### Exercise prompt
Scan the data below for lines holding the word "from", and copy each line found.

======== Available records

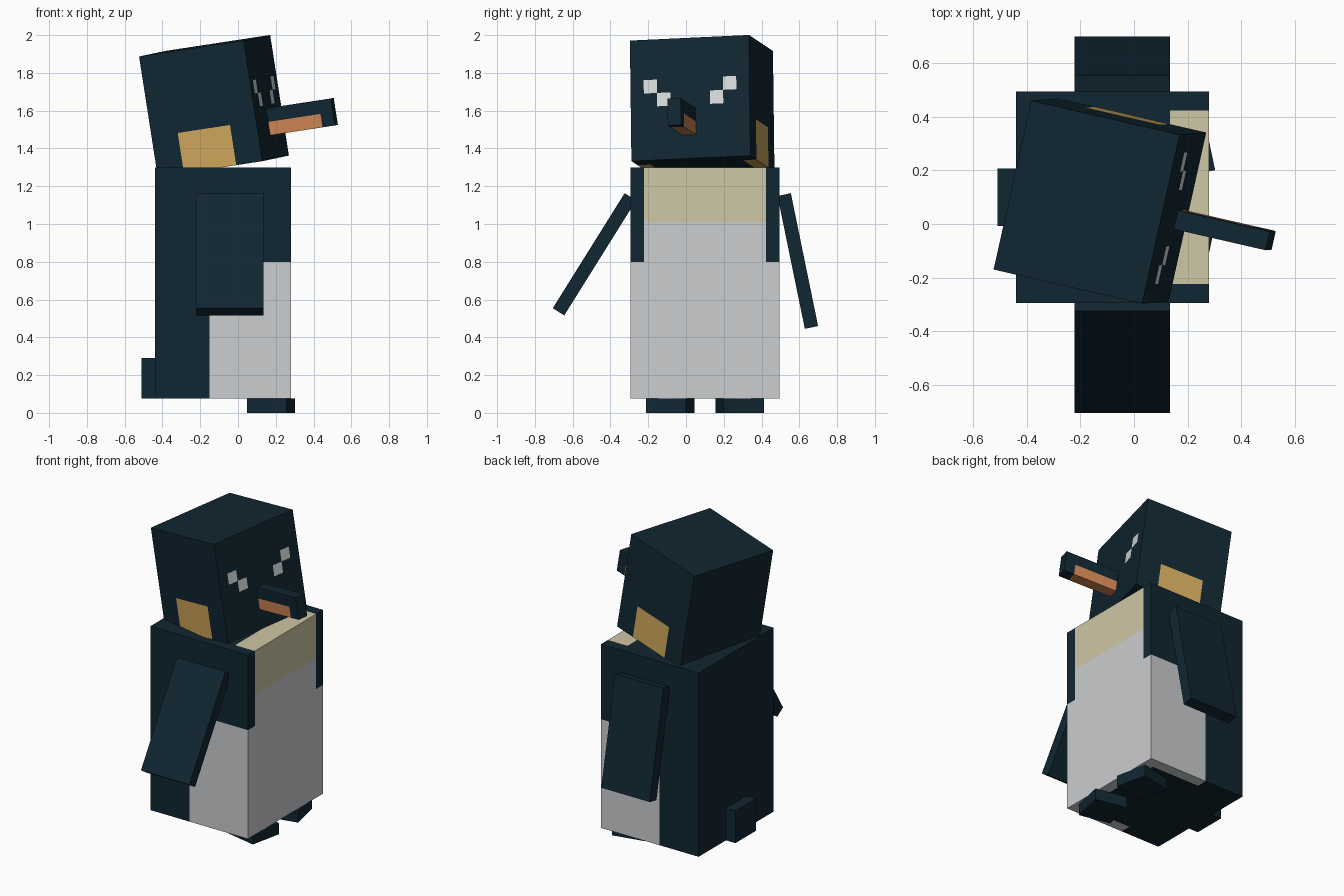
import bpy, bmesh
from math import radians
from mathutils import Matrix, Vector

cube = bpy.data.objects.get("Cube")
if cube:
    bpy.data.objects.remove(cube, do_unlink=True)

PX = 0.0718  # edge of one colour block


def material(name, rgb):
    col = []
    for v in rgb:
        c = v / 255
        col.append(c / 12.92 if c < 0.04045 else ((c + 0.055) / 1.055) ** 2.4)
    col.append(1)
    m = bpy.data.materials.new(name)
    m.use_nodes = True
    m.diffuse_color = col
    m.node_tree.nodes["Principled BSDF"].inputs["Base Color"].default_value = col
    return m


MATS = [
    material("dark_teal", (16, 38, 49)),
    material("belly_white", (203, 205, 207)),
    material("chest_cream", (207, 199, 165)),
    material("cheek_gold", (208, 168, 92)),
    material("beak_orange", (206, 134, 84)),
    material("eye_white", (216, 219, 219)),
]
DARK, WHITE, CREAM, GOLD, ORANGE, EYE = range(len(MATS))


def box(name, lo, hi, cuts=((), (), ()), paint=None, matrix=None):
    """Box from lo to hi, sliced at the cuts on each axis, painted face by face."""
    lo, hi = Vector(lo), Vector(hi)
    bm = bmesh.new()
    bmesh.ops.create_cube(bm, size=1)
    for v in bm.verts:
        v.co = Vector(a + (b - a) * (c + 0.5) for a, b, c in zip(lo, hi, v.co))
    for axis, values in enumerate(cuts):
        for value in values:
            co, no = Vector(), Vector()
            co[axis], no[axis] = value, 1
            geom = bm.verts[:] + bm.edges[:] + bm.faces[:]
            bmesh.ops.bisect_plane(bm, geom=geom, plane_co=co, plane_no=no)
    bm.normal_update()
    if paint:
        for f in bm.faces:
            f.material_index = paint(f.calc_center_median(), f.normal)
    if matrix:
        bm.transform(matrix)
    mesh = bpy.data.meshes.new(name)
    bm.to_mesh(mesh)
    bm.free()
    for m in MATS:
        mesh.materials.append(m)
    ob = bpy.data.objects.new(name, mesh)
    bpy.context.collection.objects.link(ob)
    return ob


# Body: pale belly wrapping onto the sides, cream chest
MID = 0.1  # centre line of the body
SIDE = 4.5 * PX


def paint_body(c, n):
    inner = abs(c.y - MID) < SIDE
    if n.x > 0.5:
        if c.z < 0.8:
            return WHITE
        if not inner:
            return DARK
        return CREAM if c.z > 1.0 else WHITE
    if n.z > 0.5:
        return CREAM if inner and c.x > 0.135 else DARK
    if abs(n.y) > 0.5:
        return WHITE if c.x > -0.15 and c.z < 0.8 else DARK
    if n.z < -0.5:
        edge = not inner or c.x > 0.208
        return WHITE if edge and c.x > -0.15 else DARK
    return DARK


box("body", (-0.44, MID - 0.395, 0.075), (0.28, MID + 0.395, 1.3),
    ((-0.15, 0.135, 0.208), (MID - SIDE, MID + SIDE), (0.8, 1.01)), paint_body)

# Tail
box("tail", (-0.51, MID - 1.5 * PX, 0.075), (-0.44, MID + 1.5 * PX, 0.29))

# Wings, hinged at their outer top edge
for name, y, angle, inward in (("right_wing", -0.325, -32, 1), ("left_wing", 0.555, 11.6, -1)):
    hinge = Matrix.Translation((0, y, 1.163)) @ Matrix.Rotation(radians(angle), 4, "X")
    ys = sorted((0, inward * PX))
    box(name, (-0.222, ys[0], -10 * PX), (0.135, ys[1], 0), matrix=hinge)

# Feet, turned outward
for name, side in (("right_foot", -1), ("left_foot", 1)):
    place = Matrix.Translation((0.175, MID + side * 0.184, 0)) @ Matrix.Rotation(radians(12 * side), 4, "Z")
    box(name, (-1.5 * PX, -1.5 * PX, 0), (1.5 * PX, 1.5 * PX, 0.075), matrix=place)

# Head frame in blocks: forward, across, up, from the top right corner of the face
across = Vector((0.217, 0.975, 0.046)).normalized()
up = Vector((-0.154, -0.015, 0.988))
up = (up - across * up.dot(across)).normalized()
forward = across.cross(up)
head_frame = Matrix((forward * PX, across * PX, up * PX)).transposed().to_4x4()
head_frame.translation = (0.03, -0.297, 1.971)


def paint_head(c, n):
    out = abs(c.y - 4.5)
    if n.x > 0.5:
        outer = 2.5 < out < 3.5 and -4 < c.z < -3
        inner = 1.5 < out < 2.5 and -5 < c.z < -4
        # eye blocks sit one step in from the cheeks
        return EYE if outer or inner else DARK
    cheek = -6 < c.x < -2
    if abs(n.y) > 0.5 and cheek and c.z < -6:
        return GOLD
    if n.z < -0.5 and cheek and out > 3.5:
        return GOLD
    return DARK


def paint_beak(c, n):
    if n.x > 0.5 or c.x > 4 or c.z > -6.25:
        return DARK
    return ORANGE


box("head", (-8, 0, -9), (0, 9, 0),
    ((-6, -2), (1, 2, 3, 6, 7, 8), (-6, -5, -4, -3)), paint_head, head_frame)

# Beak with a dark hooked tip
box("beak", (-0.1, 3.9, -7.25), (4.95, 4.9, -5.25), ((4,), (), (-6.25,)), paint_beak, head_frame)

================

### Answer to the problem
from math import radians
from mathutils import Matrix, Vector
    """Box from lo to hi, sliced at the cuts on each axis, painted face by face."""
# Head frame in blocks: forward, across, up, from the top right corner of the face
        # eye blocks sit one step in from the cheeks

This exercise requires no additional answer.